**TASK BRIEF**
Copy all lines of the listing that include the string "lowest".

§ §

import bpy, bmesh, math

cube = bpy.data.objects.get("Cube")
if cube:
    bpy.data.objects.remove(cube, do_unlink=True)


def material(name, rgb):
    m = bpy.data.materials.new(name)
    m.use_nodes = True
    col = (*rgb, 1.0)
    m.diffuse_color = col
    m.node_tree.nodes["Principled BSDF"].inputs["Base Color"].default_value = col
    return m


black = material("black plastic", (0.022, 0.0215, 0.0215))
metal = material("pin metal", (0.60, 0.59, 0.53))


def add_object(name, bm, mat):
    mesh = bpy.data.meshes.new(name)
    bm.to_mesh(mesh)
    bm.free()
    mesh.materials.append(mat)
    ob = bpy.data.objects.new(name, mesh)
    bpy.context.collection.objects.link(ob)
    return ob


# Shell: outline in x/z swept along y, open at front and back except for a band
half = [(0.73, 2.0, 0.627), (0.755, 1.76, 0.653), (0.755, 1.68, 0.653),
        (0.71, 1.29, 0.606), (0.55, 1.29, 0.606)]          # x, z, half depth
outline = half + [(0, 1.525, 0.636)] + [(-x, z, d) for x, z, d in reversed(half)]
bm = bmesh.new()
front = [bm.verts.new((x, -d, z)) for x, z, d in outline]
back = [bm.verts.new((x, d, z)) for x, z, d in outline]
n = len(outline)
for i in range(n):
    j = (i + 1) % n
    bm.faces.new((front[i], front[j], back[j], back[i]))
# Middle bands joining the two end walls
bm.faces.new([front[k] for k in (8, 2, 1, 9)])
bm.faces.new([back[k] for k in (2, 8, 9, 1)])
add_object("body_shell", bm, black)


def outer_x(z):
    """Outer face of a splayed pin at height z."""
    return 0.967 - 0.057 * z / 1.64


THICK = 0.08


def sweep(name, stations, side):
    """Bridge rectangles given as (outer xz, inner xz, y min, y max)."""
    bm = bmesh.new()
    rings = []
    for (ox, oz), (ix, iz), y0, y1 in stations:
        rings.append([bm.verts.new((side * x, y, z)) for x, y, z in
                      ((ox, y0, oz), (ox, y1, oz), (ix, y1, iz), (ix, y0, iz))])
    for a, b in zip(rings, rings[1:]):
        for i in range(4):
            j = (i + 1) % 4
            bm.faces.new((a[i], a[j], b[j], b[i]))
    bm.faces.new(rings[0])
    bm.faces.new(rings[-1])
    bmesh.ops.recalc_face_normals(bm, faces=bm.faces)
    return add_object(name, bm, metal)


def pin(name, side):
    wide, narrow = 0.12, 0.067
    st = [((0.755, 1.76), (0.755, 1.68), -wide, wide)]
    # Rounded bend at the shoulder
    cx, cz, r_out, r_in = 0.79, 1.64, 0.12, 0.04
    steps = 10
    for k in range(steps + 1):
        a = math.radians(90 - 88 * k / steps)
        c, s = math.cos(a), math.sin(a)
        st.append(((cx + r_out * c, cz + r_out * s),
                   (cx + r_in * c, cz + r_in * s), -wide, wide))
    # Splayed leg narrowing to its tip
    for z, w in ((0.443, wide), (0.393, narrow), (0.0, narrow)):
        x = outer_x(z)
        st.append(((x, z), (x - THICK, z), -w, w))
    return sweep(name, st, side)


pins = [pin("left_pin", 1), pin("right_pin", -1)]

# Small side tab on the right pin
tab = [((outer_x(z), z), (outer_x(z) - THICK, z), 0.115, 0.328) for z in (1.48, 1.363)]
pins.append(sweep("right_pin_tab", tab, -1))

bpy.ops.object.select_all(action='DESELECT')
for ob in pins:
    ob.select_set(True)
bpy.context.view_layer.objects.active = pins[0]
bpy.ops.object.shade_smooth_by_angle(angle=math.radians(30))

§ §

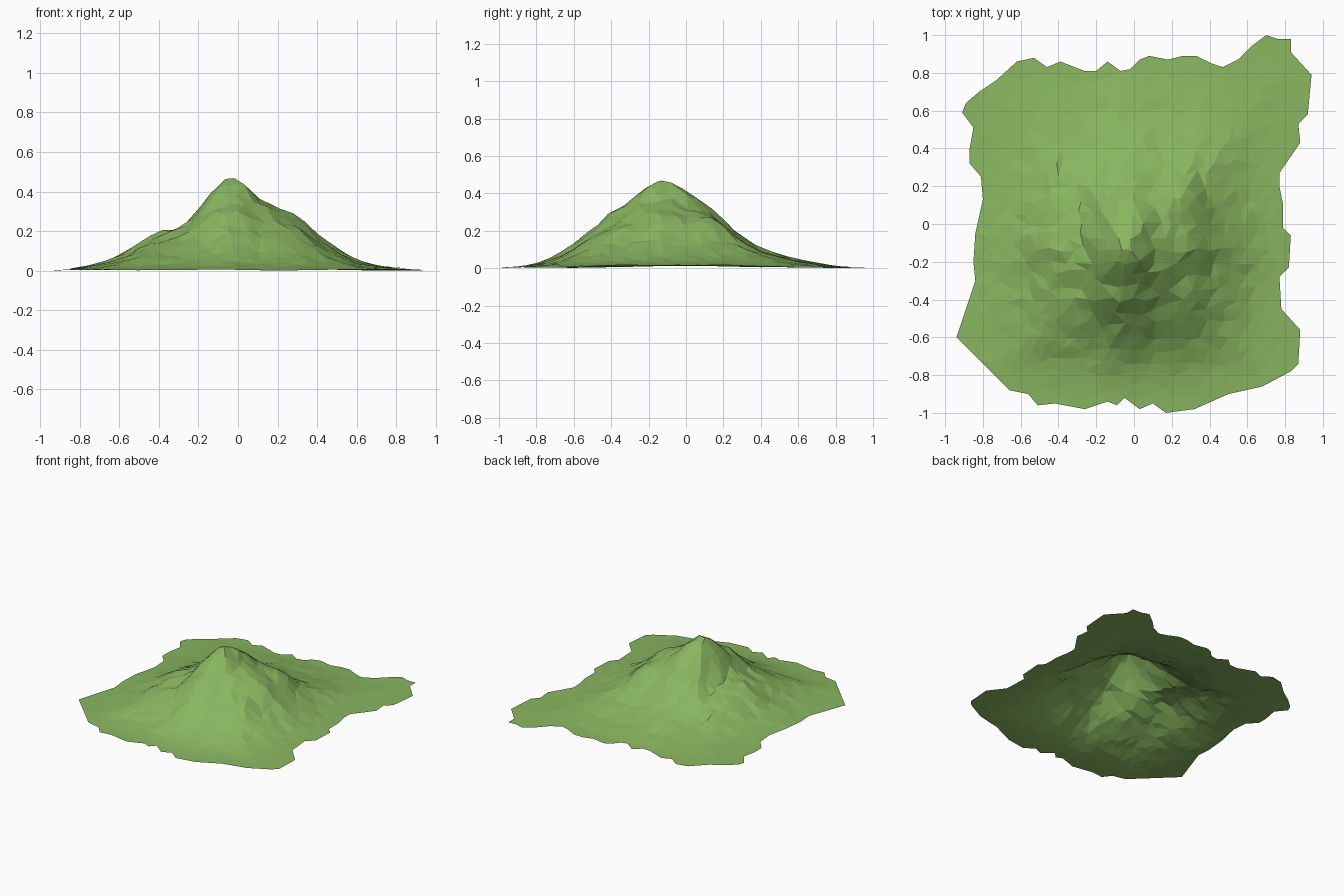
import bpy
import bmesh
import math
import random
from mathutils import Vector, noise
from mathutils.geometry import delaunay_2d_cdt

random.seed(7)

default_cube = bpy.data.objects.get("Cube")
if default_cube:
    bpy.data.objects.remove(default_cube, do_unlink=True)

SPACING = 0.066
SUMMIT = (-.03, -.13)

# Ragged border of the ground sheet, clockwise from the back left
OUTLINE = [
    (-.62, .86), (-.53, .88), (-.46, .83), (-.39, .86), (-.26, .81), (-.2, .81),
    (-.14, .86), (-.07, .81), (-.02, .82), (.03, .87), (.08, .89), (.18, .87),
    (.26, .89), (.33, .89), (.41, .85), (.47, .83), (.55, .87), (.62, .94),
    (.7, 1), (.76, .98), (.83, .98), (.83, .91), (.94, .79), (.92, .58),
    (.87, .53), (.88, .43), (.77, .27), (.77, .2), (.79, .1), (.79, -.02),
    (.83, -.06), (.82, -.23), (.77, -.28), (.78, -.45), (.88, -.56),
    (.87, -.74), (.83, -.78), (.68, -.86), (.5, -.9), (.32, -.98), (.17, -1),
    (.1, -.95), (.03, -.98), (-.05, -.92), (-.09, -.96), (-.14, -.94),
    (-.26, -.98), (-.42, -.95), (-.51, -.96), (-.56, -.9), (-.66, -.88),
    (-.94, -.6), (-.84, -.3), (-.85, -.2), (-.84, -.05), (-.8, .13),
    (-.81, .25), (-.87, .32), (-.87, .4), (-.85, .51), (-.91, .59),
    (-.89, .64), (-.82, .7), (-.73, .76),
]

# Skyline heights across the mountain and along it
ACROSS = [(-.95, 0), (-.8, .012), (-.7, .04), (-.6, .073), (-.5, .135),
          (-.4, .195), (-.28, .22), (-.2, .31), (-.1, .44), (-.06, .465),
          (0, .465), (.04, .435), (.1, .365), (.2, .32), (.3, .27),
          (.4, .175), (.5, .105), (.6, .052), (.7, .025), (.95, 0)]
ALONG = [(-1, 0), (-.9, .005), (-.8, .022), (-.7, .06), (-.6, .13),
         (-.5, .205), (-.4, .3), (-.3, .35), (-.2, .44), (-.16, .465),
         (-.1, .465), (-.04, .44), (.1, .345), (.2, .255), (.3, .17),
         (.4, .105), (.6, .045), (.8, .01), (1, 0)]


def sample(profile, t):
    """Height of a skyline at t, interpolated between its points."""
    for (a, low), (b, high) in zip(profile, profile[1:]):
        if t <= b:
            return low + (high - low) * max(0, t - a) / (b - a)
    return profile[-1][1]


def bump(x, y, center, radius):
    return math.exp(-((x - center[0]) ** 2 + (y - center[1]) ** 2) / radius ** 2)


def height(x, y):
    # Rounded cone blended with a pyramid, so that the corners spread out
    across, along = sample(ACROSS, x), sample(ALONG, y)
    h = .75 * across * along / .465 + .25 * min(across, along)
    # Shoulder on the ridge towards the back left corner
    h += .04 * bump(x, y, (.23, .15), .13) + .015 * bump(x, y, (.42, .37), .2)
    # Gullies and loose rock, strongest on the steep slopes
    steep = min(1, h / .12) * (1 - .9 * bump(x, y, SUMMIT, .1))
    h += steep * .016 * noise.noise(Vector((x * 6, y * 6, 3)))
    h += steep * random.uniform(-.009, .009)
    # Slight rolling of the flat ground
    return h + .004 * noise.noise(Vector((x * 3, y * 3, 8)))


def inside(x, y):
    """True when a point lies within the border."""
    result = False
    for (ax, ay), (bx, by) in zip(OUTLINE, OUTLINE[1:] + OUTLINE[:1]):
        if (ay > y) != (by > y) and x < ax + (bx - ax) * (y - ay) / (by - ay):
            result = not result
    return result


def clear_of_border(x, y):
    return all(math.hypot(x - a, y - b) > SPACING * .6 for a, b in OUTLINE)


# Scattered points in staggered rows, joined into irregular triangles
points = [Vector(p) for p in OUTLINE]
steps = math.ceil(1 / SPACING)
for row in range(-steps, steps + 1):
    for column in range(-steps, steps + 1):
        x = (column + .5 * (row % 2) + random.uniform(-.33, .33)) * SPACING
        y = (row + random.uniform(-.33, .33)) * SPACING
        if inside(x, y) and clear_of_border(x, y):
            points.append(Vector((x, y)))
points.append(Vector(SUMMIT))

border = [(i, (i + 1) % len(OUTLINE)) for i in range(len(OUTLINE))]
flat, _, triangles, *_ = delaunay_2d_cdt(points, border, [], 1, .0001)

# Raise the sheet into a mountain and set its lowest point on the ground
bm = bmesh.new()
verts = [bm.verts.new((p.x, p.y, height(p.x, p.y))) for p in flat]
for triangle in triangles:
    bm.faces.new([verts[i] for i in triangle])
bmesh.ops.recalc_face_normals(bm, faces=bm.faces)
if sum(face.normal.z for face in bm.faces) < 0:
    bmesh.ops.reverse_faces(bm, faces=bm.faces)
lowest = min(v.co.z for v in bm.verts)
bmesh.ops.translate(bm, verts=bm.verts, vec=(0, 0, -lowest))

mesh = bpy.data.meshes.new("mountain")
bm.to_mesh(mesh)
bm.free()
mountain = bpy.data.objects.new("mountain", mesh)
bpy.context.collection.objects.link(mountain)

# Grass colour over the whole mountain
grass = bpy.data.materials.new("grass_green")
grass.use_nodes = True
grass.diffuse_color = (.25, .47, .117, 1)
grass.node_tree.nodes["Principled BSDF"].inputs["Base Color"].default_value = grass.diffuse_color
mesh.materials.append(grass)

§ §

**YOUR SOLUTION**
# Raise the sheet into a mountain and set its lowest point on the ground
lowest = min(v.co.z for v in bm.verts)
bmesh.ops.translate(bm, verts=bm.verts, vec=(0, 0, -lowest))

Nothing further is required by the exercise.